Long term trials have shown continuous cropping under a cereal legume rotation with district practice application of fertiliser N and retention of stubble caused a decrease in soil pH of up to 1.6 units over 14 years. Reduced N inputs can lessen this impact (as can stubble removal) but also decreases yield. At Wagga, the application of lime in combination with phosphorous (P) increased grain yields by almost 100%, whilst stocking rates increased by 25% after six years. Soil pH initially increased from pH 4.0 to 5.5 after application of 3.7 t/ha lime, but subsequently decreased back to 5.0 over the next six years.
- High initial lime rates will improve soil pH more rapidly and allow excess lime to move deeper into the profile addressing subsoil acidification.
- Maintenance lime is required to maintain changes in soil pH.
- Liming may increase N leaching.
- P application is more efficient.
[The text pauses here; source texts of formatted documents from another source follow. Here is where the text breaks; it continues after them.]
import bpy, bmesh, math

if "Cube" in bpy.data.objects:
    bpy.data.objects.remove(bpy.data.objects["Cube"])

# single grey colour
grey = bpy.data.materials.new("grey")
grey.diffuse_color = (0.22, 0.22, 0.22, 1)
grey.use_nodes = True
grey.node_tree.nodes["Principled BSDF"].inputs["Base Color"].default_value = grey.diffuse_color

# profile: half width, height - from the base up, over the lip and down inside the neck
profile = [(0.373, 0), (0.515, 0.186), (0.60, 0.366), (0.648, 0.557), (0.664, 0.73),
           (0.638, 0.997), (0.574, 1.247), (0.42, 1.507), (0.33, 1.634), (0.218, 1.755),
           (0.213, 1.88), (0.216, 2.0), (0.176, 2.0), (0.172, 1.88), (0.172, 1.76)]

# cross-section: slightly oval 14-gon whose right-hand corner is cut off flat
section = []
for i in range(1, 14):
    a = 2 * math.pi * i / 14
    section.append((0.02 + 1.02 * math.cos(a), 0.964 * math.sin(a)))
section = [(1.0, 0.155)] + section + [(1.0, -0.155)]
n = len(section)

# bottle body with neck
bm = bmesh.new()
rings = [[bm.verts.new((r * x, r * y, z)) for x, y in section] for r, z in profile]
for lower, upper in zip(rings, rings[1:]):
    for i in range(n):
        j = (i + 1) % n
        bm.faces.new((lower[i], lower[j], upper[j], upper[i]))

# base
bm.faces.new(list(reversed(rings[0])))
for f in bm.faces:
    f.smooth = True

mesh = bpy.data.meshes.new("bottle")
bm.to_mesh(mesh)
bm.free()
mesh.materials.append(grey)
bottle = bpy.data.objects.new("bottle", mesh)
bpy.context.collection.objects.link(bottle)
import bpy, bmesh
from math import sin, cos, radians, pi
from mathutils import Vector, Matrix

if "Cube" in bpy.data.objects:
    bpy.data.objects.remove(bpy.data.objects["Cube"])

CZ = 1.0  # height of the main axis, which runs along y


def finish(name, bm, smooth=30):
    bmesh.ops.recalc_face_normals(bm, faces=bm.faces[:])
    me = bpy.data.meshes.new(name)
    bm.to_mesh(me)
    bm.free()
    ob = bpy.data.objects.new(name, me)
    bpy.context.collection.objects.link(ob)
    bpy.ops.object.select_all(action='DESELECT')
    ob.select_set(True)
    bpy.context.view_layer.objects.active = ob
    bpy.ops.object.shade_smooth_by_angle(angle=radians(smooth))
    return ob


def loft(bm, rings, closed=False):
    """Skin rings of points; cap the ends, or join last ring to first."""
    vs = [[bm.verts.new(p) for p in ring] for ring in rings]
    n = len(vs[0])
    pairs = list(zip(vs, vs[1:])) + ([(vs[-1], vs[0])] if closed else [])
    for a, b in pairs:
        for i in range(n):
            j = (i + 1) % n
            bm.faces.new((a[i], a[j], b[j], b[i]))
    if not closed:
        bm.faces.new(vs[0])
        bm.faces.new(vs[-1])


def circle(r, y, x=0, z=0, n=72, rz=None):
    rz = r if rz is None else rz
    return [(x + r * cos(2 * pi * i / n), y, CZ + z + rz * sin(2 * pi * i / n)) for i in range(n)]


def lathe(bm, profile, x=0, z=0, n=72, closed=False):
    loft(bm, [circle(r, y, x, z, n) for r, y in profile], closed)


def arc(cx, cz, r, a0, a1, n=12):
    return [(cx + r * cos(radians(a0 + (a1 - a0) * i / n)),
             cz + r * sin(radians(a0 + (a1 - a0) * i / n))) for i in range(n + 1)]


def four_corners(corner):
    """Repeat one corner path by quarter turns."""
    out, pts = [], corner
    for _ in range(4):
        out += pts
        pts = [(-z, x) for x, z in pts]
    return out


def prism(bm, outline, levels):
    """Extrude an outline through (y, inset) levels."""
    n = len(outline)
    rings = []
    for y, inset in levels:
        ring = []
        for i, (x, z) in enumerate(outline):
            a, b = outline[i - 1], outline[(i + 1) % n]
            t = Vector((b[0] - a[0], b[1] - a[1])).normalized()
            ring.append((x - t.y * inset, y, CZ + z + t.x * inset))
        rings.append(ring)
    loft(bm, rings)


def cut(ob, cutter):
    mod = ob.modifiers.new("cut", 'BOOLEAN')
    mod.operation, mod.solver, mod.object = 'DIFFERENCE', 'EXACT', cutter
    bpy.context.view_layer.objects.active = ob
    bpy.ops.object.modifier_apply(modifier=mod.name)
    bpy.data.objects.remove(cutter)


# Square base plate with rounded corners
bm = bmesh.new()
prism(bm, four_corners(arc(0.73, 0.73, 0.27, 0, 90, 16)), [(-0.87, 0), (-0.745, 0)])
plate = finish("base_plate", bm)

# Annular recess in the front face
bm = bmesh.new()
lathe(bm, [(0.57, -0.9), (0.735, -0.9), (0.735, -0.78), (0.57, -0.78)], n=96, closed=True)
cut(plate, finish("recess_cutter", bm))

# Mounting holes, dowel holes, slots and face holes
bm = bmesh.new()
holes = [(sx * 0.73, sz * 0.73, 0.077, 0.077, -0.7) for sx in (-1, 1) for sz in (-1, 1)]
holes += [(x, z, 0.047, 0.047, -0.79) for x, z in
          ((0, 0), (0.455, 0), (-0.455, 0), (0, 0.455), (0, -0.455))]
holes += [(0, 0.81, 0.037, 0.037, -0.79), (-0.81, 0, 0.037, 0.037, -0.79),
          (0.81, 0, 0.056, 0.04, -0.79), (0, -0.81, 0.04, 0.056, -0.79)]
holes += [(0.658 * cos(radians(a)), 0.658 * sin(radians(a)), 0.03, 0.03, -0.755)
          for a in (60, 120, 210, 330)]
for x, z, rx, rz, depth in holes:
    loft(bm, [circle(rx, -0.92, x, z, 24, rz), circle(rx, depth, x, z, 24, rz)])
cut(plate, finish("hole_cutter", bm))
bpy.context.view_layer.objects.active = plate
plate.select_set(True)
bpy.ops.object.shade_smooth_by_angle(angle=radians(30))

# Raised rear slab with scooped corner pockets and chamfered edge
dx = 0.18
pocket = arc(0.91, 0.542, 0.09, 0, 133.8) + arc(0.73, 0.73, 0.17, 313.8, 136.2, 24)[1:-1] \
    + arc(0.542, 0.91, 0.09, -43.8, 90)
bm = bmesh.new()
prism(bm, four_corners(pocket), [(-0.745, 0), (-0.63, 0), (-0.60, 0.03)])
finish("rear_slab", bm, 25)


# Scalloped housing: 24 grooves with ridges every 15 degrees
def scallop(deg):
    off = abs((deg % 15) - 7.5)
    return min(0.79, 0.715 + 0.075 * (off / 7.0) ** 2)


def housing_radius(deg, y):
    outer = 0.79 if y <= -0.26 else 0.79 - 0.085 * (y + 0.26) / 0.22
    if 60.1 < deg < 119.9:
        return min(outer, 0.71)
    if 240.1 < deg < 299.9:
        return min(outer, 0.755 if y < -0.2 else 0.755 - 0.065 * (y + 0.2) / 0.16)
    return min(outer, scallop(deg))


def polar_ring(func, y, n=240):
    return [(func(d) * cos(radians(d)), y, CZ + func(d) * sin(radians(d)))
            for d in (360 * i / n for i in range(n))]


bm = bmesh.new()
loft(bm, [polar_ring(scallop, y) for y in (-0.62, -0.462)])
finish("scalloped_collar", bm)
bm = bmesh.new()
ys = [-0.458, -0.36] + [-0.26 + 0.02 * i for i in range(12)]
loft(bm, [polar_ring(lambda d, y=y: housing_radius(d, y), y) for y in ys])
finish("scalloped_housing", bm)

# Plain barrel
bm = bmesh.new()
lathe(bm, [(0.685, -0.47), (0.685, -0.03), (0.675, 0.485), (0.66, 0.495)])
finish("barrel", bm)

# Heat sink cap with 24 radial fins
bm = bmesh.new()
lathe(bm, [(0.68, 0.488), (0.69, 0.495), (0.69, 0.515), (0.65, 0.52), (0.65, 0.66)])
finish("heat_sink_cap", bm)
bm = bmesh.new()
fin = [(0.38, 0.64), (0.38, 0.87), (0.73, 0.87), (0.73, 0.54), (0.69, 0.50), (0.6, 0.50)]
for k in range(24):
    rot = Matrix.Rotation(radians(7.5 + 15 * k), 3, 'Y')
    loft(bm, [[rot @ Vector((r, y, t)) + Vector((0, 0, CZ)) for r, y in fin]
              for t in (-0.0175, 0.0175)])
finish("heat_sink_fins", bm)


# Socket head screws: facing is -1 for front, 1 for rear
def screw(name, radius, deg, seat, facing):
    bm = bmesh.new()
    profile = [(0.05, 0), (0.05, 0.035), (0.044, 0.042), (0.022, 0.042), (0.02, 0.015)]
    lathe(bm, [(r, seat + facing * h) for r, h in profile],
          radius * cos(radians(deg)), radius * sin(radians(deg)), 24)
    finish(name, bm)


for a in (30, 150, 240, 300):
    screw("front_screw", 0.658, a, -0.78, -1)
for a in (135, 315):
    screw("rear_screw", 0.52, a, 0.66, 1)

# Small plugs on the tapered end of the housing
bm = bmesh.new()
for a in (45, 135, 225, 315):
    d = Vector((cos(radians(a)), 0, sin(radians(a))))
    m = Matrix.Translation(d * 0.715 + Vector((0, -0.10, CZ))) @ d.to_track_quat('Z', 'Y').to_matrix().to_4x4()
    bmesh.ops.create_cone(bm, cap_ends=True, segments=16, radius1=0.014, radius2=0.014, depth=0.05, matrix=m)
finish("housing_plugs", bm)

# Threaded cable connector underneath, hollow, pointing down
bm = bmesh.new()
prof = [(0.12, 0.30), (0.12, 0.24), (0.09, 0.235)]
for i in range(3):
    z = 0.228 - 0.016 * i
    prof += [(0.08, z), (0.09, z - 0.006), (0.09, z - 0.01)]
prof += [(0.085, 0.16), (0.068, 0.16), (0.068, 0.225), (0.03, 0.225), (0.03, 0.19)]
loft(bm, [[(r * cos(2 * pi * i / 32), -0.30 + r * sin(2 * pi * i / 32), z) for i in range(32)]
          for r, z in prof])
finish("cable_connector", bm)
- Excessive N application and leaching of nitrate is likely to accelerate the decline in soil pH.